* **TRY IT**: In the entries below, the word "range" appears on some lines. Copy each of those lines.

---

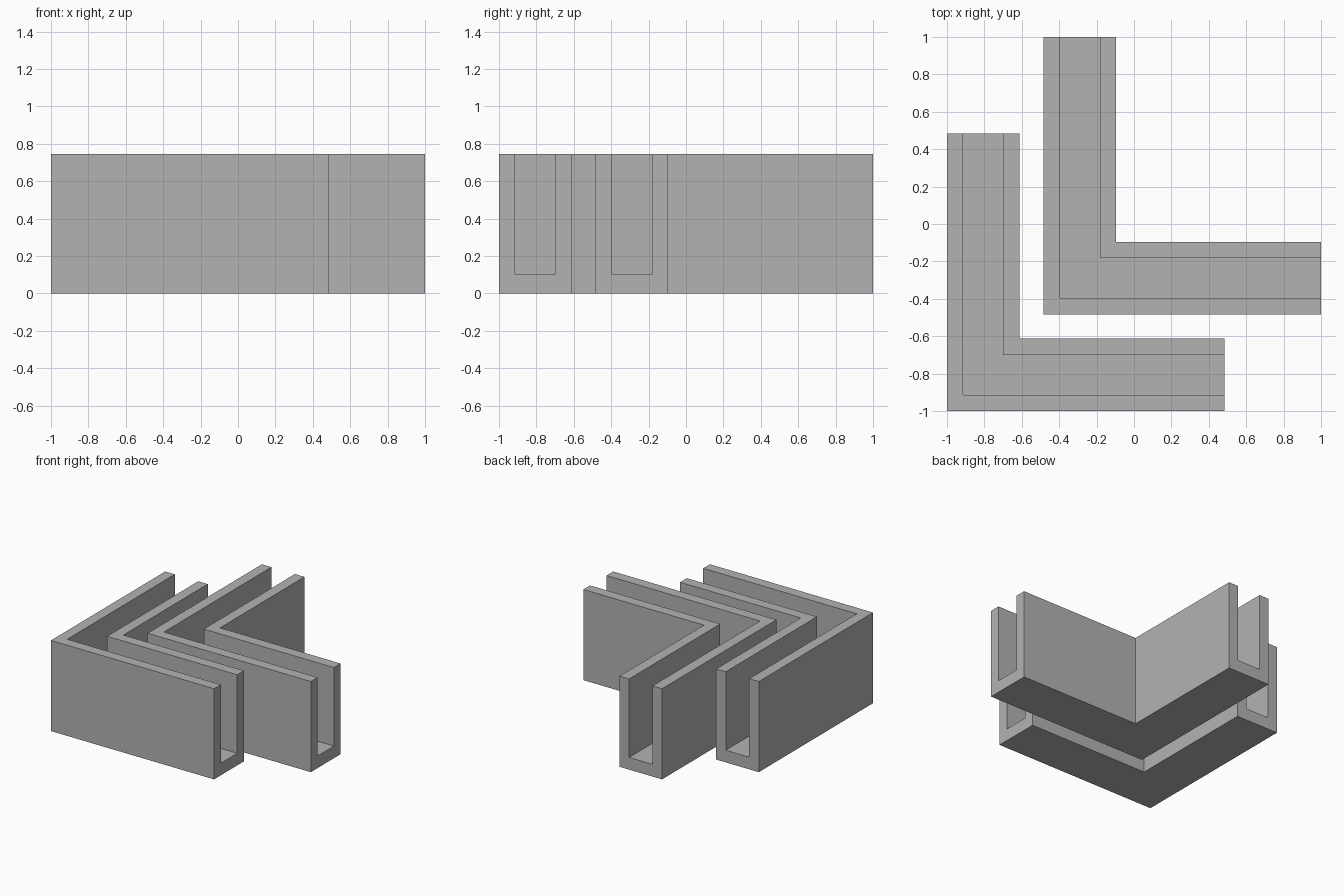
import bpy
import bmesh

WIDTH, WALL, FLOOR, HEIGHT, LENGTH = 0.387, 0.087, 0.1, 0.745, 1.483

cube = bpy.data.objects.get("Cube")
if cube:
    bpy.data.objects.remove(cube, do_unlink=True)

grey = bpy.data.materials.new("plain grey")
grey.use_nodes = True
colour = (0.45, 0.45, 0.45, 1)
grey.diffuse_color = colour
grey.node_tree.nodes["Principled BSDF"].inputs["Base Color"].default_value = colour

# U-shaped channel section: distance from the outer wall, height
section = [(0, 0), (WIDTH, 0), (WIDTH, HEIGHT), (WIDTH - WALL, HEIGHT),
           (WIDTH - WALL, FLOOR), (WALL, FLOOR), (WALL, HEIGHT), (0, HEIGHT)]


def corner_channel(name, corner):
    """Sweep the section along a mitred right-angle path."""
    bm = bmesh.new()
    end = corner + LENGTH
    back = [bm.verts.new((corner + d, end, z)) for d, z in section]
    mitre = [bm.verts.new((corner + d, corner + d, z)) for d, z in section]
    side = [bm.verts.new((end, corner + d, z)) for d, z in section]
    for a, b in ((back, mitre), (mitre, side)):
        for i in range(len(section)):
            j = (i + 1) % len(section)
            bm.faces.new((a[i], a[j], b[j], b[i]))
    # open-topped end caps
    bm.faces.new(back)
    bm.faces.new(side)
    bmesh.ops.recalc_face_normals(bm, faces=bm.faces)
    mesh = bpy.data.meshes.new(name)
    bm.to_mesh(mesh)
    bm.free()
    mesh.materials.append(grey)
    bpy.context.collection.objects.link(bpy.data.objects.new(name, mesh))


corner_channel("front_corner_channel", -1)
corner_channel("back_corner_channel", 1 - LENGTH)
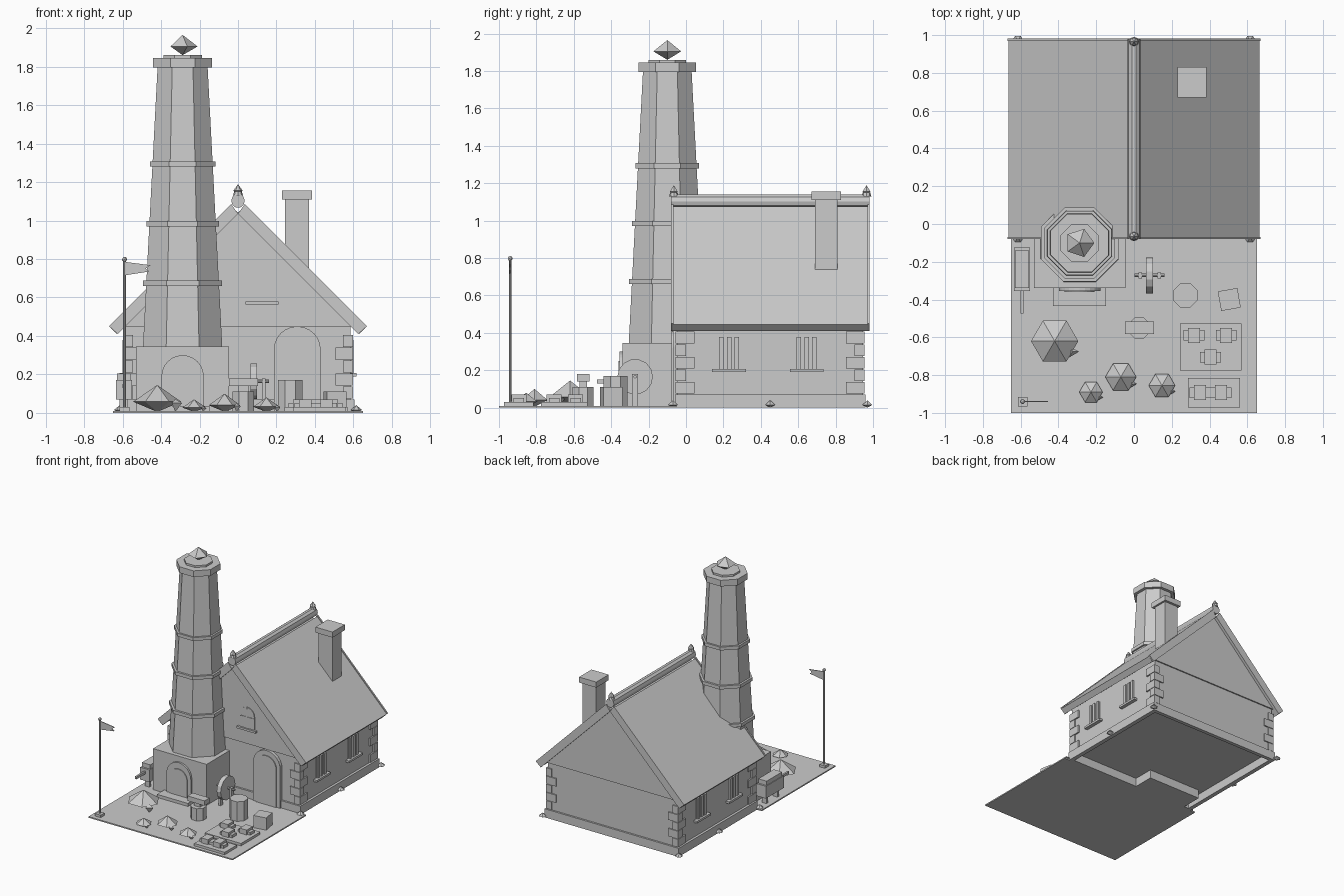
import bpy, bmesh, math
from mathutils import Matrix, Vector

cube = bpy.data.objects.get("Cube")
if cube:
    bpy.data.objects.remove(cube, do_unlink=True)

stone = bpy.data.materials.new("plain_grey")
stone.use_nodes = True
GREY = (0.6, 0.6, 0.6, 1)
stone.diffuse_color = GREY
stone.node_tree.nodes["Principled BSDF"].inputs["Base Color"].default_value = GREY


def finish(name, bm):
    bmesh.ops.recalc_face_normals(bm, faces=bm.faces)
    mesh = bpy.data.meshes.new(name)
    bm.to_mesh(mesh)
    bm.free()
    mesh.materials.append(stone)
    obj = bpy.data.objects.new(name, mesh)
    bpy.context.collection.objects.link(obj)
    return obj


def box(name, x0, x1, y0, y1, z0, z1, turn=0):
    bm = bmesh.new()
    bmesh.ops.create_cube(bm, size=1)
    mid = Vector((x0 + x1, y0 + y1, z0 + z1)) / 2
    m = Matrix.Translation(mid) @ Matrix.Rotation(turn, 4, 'Z') @ Matrix.Diagonal((x1 - x0, y1 - y0, z1 - z0, 1))
    bm.transform(m)
    return finish(name, bm)


def prism(name, profile, y0, y1):
    """Extrude an (x, z) outline along y."""
    bm = bmesh.new()
    face = bm.faces.new([bm.verts.new((x, y0, z)) for x, z in profile])
    ext = bmesh.ops.extrude_face_region(bm, geom=[face])
    bmesh.ops.translate(bm, vec=(0, y1 - y0, 0),
                        verts=[v for v in ext["geom"] if isinstance(v, bmesh.types.BMVert)])
    return finish(name, bm)


def frustum(name, x, y, z0, z1, r0, r1, sides=8, turn=0, axis=None):
    bm = bmesh.new()
    bmesh.ops.create_cone(bm, cap_ends=True, segments=sides, radius1=r0, radius2=r1, depth=z1 - z0)
    m = Matrix.Rotation(turn, 4, 'Z')
    if axis:
        m = Matrix.Rotation(math.pi / 2, 4, axis) @ m
    bm.transform(Matrix.Translation((x, y, (z0 + z1) / 2)) @ m)
    return finish(name, bm)


def octagon(name, x, y, z0, z1, half0, half1):
    """Octagon with a flat front, sized across its flats."""
    k = 1 / math.cos(math.pi / 8)
    return frustum(name, x, y, z0, z1, half0 * k, half1 * k, 8, math.pi / 8)


def crystal(name, x, y, z0, zm, z1, r, sides=6):
    """Double pyramid."""
    bm = bmesh.new()
    ring = []
    for i in range(sides):
        a = math.tau * i / sides
        ring.append(bm.verts.new((x + r * math.cos(a), y + r * math.sin(a), zm)))
    tips = [bm.verts.new((x, y, z)) for z in (z0, z1)]
    for i in range(sides):
        for tip in tips:
            bm.faces.new((ring[i], ring[(i + 1) % sides], tip))
    return finish(name, bm)


def arch(cx, half, z0, top, steps=12):
    pts = [(cx - half, z0), (cx + half, z0)]
    for i in range(steps + 1):
        a = math.pi * i / steps
        pts.append((cx + half * math.cos(a), top - half + half * math.sin(a)))
    return pts


# Yard
box("yard_slab", -0.65, 0.65, -1, -0.05, 0, 0.01)

# House walls and open-bottomed plinth
box("walls", -0.585, 0.585, -0.045, 0.945, 0.07, 0.46)
prism("gable", [(-0.59, 0.45), (0.59, 0.45), (0, 1.04)], -0.055, 0.955)
for s, side in ((-1, "right"), (1, "left")):
    xa, xb = sorted((s * 0.57, s * 0.605))
    box(f"plinth_{side}", xa, xb, -0.06, 0.96, 0, 0.07)
box("plinth_front", -0.57, 0.57, -0.06, -0.03, 0, 0.07)
box("plinth_back", -0.57, 0.57, 0.93, 0.96, 0, 0.07)

# Corner stones and plinth studs
for sx in (-1, 1):
    for y, sy in ((-0.055, 1), (0.955, -1)):
        for i in range(5):
            long_side = i % 2 == 0
            lx, ly = (0.05, 0.1) if long_side else (0.09, 0.055)
            xa, xb = sorted((sx * 0.597, sx * (0.597 - lx)))
            ya, yb = sorted((y, y + sy * ly))
            z = 0.075 + i * 0.067
            box("corner_stone", xa, xb, ya, yb, z, z + 0.063)
    for y in (-0.07, 0.45, 0.97):
        crystal("plinth_stud", sx * 0.615, y, 0, 0.015, 0.04, 0.03)

# Roof with verge boards, ridge and finials
for s, side in ((-1, "right"), (1, "left")):
    slab = [(0.665, 0.445), (0.035, 1.075), (0, 1.04), (0.63, 0.41)]
    prism(f"roof_{side}", [(s * x, z) for x, z in slab], -0.07, 0.97)
    verge = [(0.67, 0.45), (0.035, 1.085), (0, 1.035), (0.625, 0.41)]
    for y in (-0.08, 0.97):
        prism("verge_board", [(s * x, z) for x, z in verge], y, y + 0.012)
prism("ridge", [(0.035 * math.cos(i * math.pi / 5), 1.103 + 0.038 * math.sin(i * math.pi / 5))
                for i in range(10)], -0.08, 0.98)
for y in (-0.065, 0.965):
    frustum("finial_foot", 0, y, 1.13, 1.15, 0.026, 0.02, 8)
    crystal("finial", 0, y, 1.135, 1.155, 1.19, 0.024)

# Chimney
box("chimney", 0.245, 0.37, 0.69, 0.81, 0.69, 1.12)
box("chimney_cap", 0.23, 0.385, 0.67, 0.83, 1.11, 1.155)

# Side windows with bars and sills
for sx in (-1, 1):
    def plate(name, depth, y0, y1, z0, z1):
        xa, xb = sorted((sx * 0.58, sx * (0.585 + depth)))
        box(name, xa, xb, y0, y1, z0, z1)
    for cy in (0.23, 0.645):
        plate("window_pane", 0.004, cy - 0.06, cy + 0.06, 0.2, 0.375)
        plate("window_sill", 0.03, cy - 0.09, cy + 0.09, 0.19, 0.207)
        for k in (-1, 0, 1):
            plate("window_bar", 0.015, cy + k * 0.042 - 0.012, cy + k * 0.042 + 0.012, 0.205, 0.378)

# Front door and gable window
prism("door_frame", arch(0.308, 0.122, 0.01, 0.45), -0.07, -0.04)
prism("door", arch(0.308, 0.09, 0.01, 0.41), -0.077, -0.04)
prism("gable_window", arch(0.125, 0.065, 0.575, 0.75), -0.061, -0.05)
box("gable_window_bar", 0.12, 0.13, -0.065, -0.055, 0.58, 0.74)
box("gable_window_crossbar", 0.065, 0.185, -0.065, -0.055, 0.665, 0.673)
box("gable_window_sill", 0.04, 0.21, -0.075, -0.05, 0.563, 0.58)

# Tower
tx, ty = -0.288, -0.1
box("tower_base", tx - 0.242, tx + 0.242, -0.34, 0.14, 0, 0.345)
prism("tower_arch", arch(tx, 0.11, 0.01, 0.3), -0.355, -0.33)
prism("tower_door", arch(tx, 0.08, 0.01, 0.25), -0.361, -0.33)
box("tower_step", tx - 0.14, tx + 0.14, -0.435, -0.34, 0, 0.035)
octagon("tower_shaft", tx, ty, 0.345, 1.8, 0.206, 0.13)
for z, half in ((0.66, 0.205), (0.97, 0.188), (1.28, 0.17)):
    octagon("tower_band", tx, ty, z, z + 0.027, half, half)
octagon("tower_cap", tx, ty, 1.795, 1.845, 0.154, 0.154)
octagon("tower_top", tx, ty, 1.845, 1.86, 0.1, 0.1)
crystal("tower_crystal", tx, ty, 1.86, 1.905, 1.965, 0.078, 5)

# Shrubs, each with a small side shoot
for x, y, r, h in ((-0.42, -0.62, 0.125, 0.145), (-0.228, -0.89, 0.062, 0.07),
                   (-0.07, -0.81, 0.082, 0.1), (0.148, -0.855, 0.07, 0.08)):
    crystal("shrub", x, y, 0.005, h * 0.4, h, r)
    crystal("shrub_shoot", x + r * 0.75, y - r * 0.45, 0.005, h * 0.35, h * 0.5, r * 0.28, 3)

# Flag
box("flag_foot", -0.615, -0.565, -0.965, -0.915, 0, 0.03)
frustum("flag_pole", -0.59, -0.94, 0.02, 0.79, 0.007, 0.007)
bm = bmesh.new()
bmesh.ops.create_icosphere(bm, subdivisions=2, radius=0.013, matrix=Matrix.Translation((-0.59, -0.94, 0.798)))
finish("flag_knob", bm)
prism("flag", [(-0.59, 0.715), (-0.46, 0.735), (-0.48, 0.75), (-0.455, 0.768), (-0.59, 0.785)], -0.943, -0.937)

# Trough beside the tower
box("trough", -0.635, -0.55, -0.355, -0.125, 0.07, 0.17)
box("trough_rim", -0.63, -0.555, -0.34, -0.14, 0.17, 0.205)
box("trough_handle", -0.6, -0.585, -0.475, -0.35, 0.13, 0.15)
for y in (-0.32, -0.18):
    box("trough_leg", -0.615, -0.575, y, y + 0.02, 0, 0.07)

# Grinding wheel
frustum("grindstone", 0.082, -0.272, 0.147, 0.183, 0.095, 0.095, 14, 0, 'Y')
frustum("grindstone_axle", 0.082, -0.272, 0.085, 0.245, 0.009, 0.009, 8, 0, 'Y')
for x in (0.025, 0.125):
    box("grindstone_post", x, x + 0.018, -0.288, -0.256, 0, 0.18)

# Anvil on a stump
octagon("stump", 0.028, -0.55, 0, 0.11, 0.056, 0.056)
box("anvil_neck", 0, 0.056, -0.57, -0.53, 0.11, 0.145)
box("anvil_head", -0.048, 0.105, -0.583, -0.517, 0.14, 0.18)

# Barrel and crate
octagon("barrel", 0.272, -0.378, 0, 0.17, 0.064, 0.064)
box("crate", 0.452, 0.557, -0.452, -0.347, 0, 0.11, math.radians(10))

# Garden beds and crops
box("bed_large", 0.243, 0.57, -0.775, -0.527, 0, 0.03)
box("bed_small", 0.285, 0.56, -0.972, -0.815, 0, 0.03)
for x, y in ((0.317, -0.59), (0.488, -0.59), (0.405, -0.705), (0.35, -0.893), (0.46, -0.893)):
    box("crop_base", x - 0.055, x + 0.055, y - 0.028, y + 0.028, 0.02, 0.052)
    box("crop_top", x - 0.032, x + 0.032, y - 0.04, y + 0.04, 0.02, 0.07)
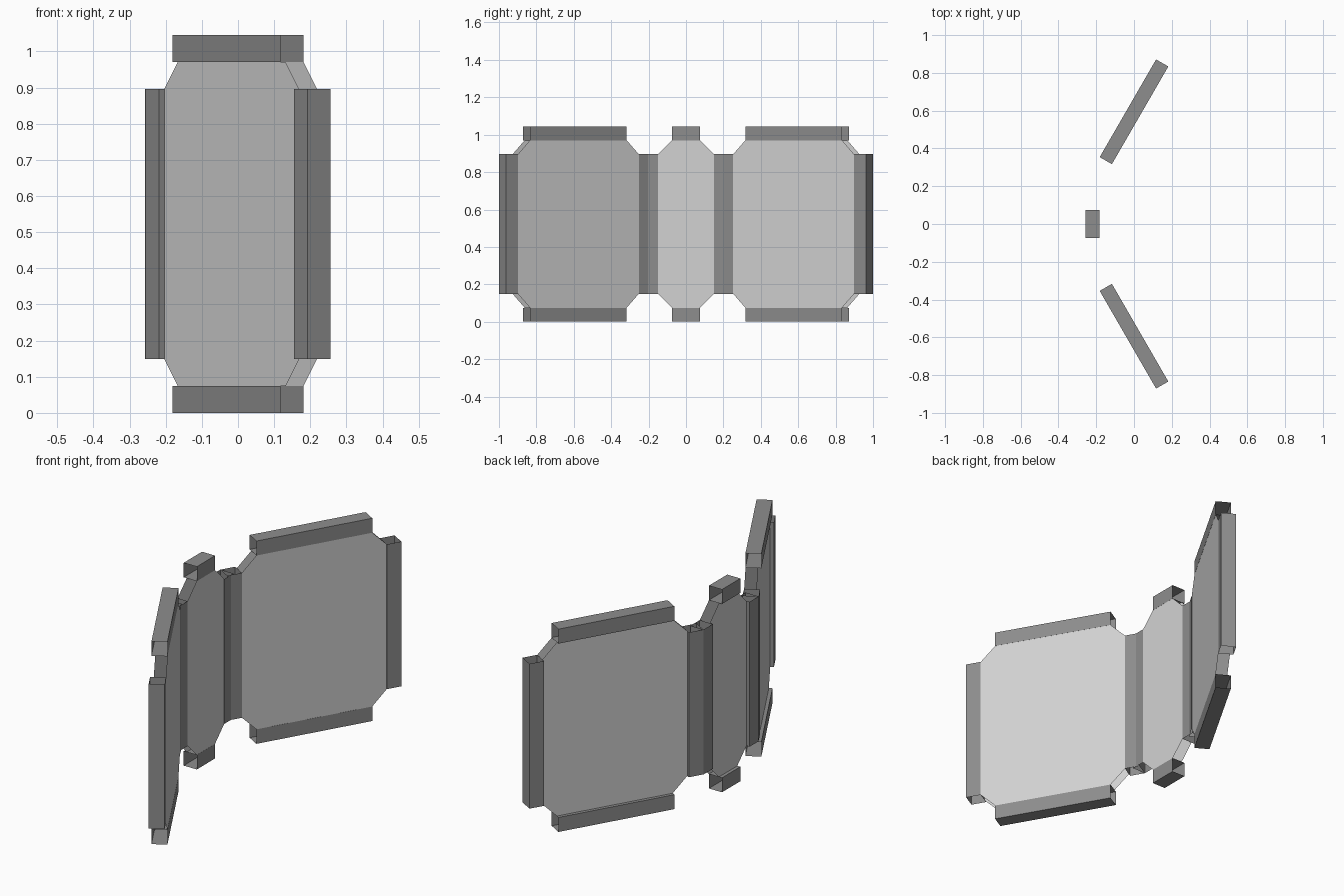
import bpy, bmesh, math
from mathutils import Matrix

if "Cube" in bpy.data.objects:
    bpy.data.objects.remove(bpy.data.objects["Cube"])

K = 0.995            # overall scale
B = 0.075 * K        # bar size and corner step
H = 1.05 * K         # screen height


def material(name, v):
    m = bpy.data.materials.new(name)
    m.diffuse_color = (v, v, v, 1)
    m.use_nodes = True
    m.node_tree.nodes["Principled BSDF"].inputs["Base Color"].default_value = m.diffuse_color
    return m


frame_grey = material("dark grey frame", 0.27)
sheet_grey = material("light grey sheet", 0.65)


def finish(name, bm, mat, place):
    me = bpy.data.meshes.new(name)
    bm.to_mesh(me)
    bm.free()
    me.materials.append(mat)
    ob = bpy.data.objects.new(name, me)
    bpy.context.collection.objects.link(ob)
    ob.matrix_world = place
    return ob


def tube(bm, axis, centre, length):
    """Square hollow bar with open ends, along local axis 0 (x) or 2 (z)."""
    size = [B, B, B]
    size[axis] = length
    mat = Matrix.Translation(centre) @ Matrix.Diagonal((*size, 1))
    verts = bmesh.ops.create_cube(bm, size=1, matrix=mat)["verts"]
    faces = {f for v in verts for f in v.link_faces}
    ends = [f for f in faces if abs(f.normal[axis]) > 0.9]
    bmesh.ops.delete(bm, geom=ends, context='FACES_ONLY')


def panel(label, half, place):
    # open-ended bars on all four sides
    bm = bmesh.new()
    for s in (-1, 1):
        tube(bm, 2, (s * (half - B / 2), 0, H / 2), H - 4 * B)
        tube(bm, 0, (0, 0, H / 2 + s * (H - B) / 2), 2 * (half - 2 * B))
    finish(label + "_frame", bm, frame_grey, place)

    # two thin octagonal sheets: outer one recessed, inner one flush
    bm = bmesh.new()
    a, b = half - B, half - 2 * B
    c, d = H / 2 - B, H / 2 - 2 * B
    outline = [(-b, -c), (b, -c), (a, -d), (a, d), (b, c), (-b, c), (-a, d), (-a, -d)]
    for y, flip in ((0.02, True), (-B / 2 + 0.0005, False)):
        vs = [bm.verts.new((x, y, H / 2 + z)) for x, z in outline]
        bm.faces.new(vs[::-1] if flip else vs)
    finish(label + "_sheets", bm, sheet_grey, place)


def at(x, y, deg):
    return Matrix.Translation((x, y, 0)) @ Matrix.Rotation(math.radians(deg), 4, 'Z')


# narrow middle panel and two angled wings
panel("middle_panel", 0.225 * K, at(-0.22, 0, 90))
panel("near_wing", 0.45 * K, at(0, -0.594, 120))
panel("far_wing", 0.45 * K, at(0, 0.594, 60))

---

* **RESPONSE TO THE EXERCISE**:
        for i in range(len(section)):
    for i in range(sides):
    for i in range(sides):
    for i in range(steps + 1):
        for i in range(5):
                for i in range(10)], -0.08, 0.98)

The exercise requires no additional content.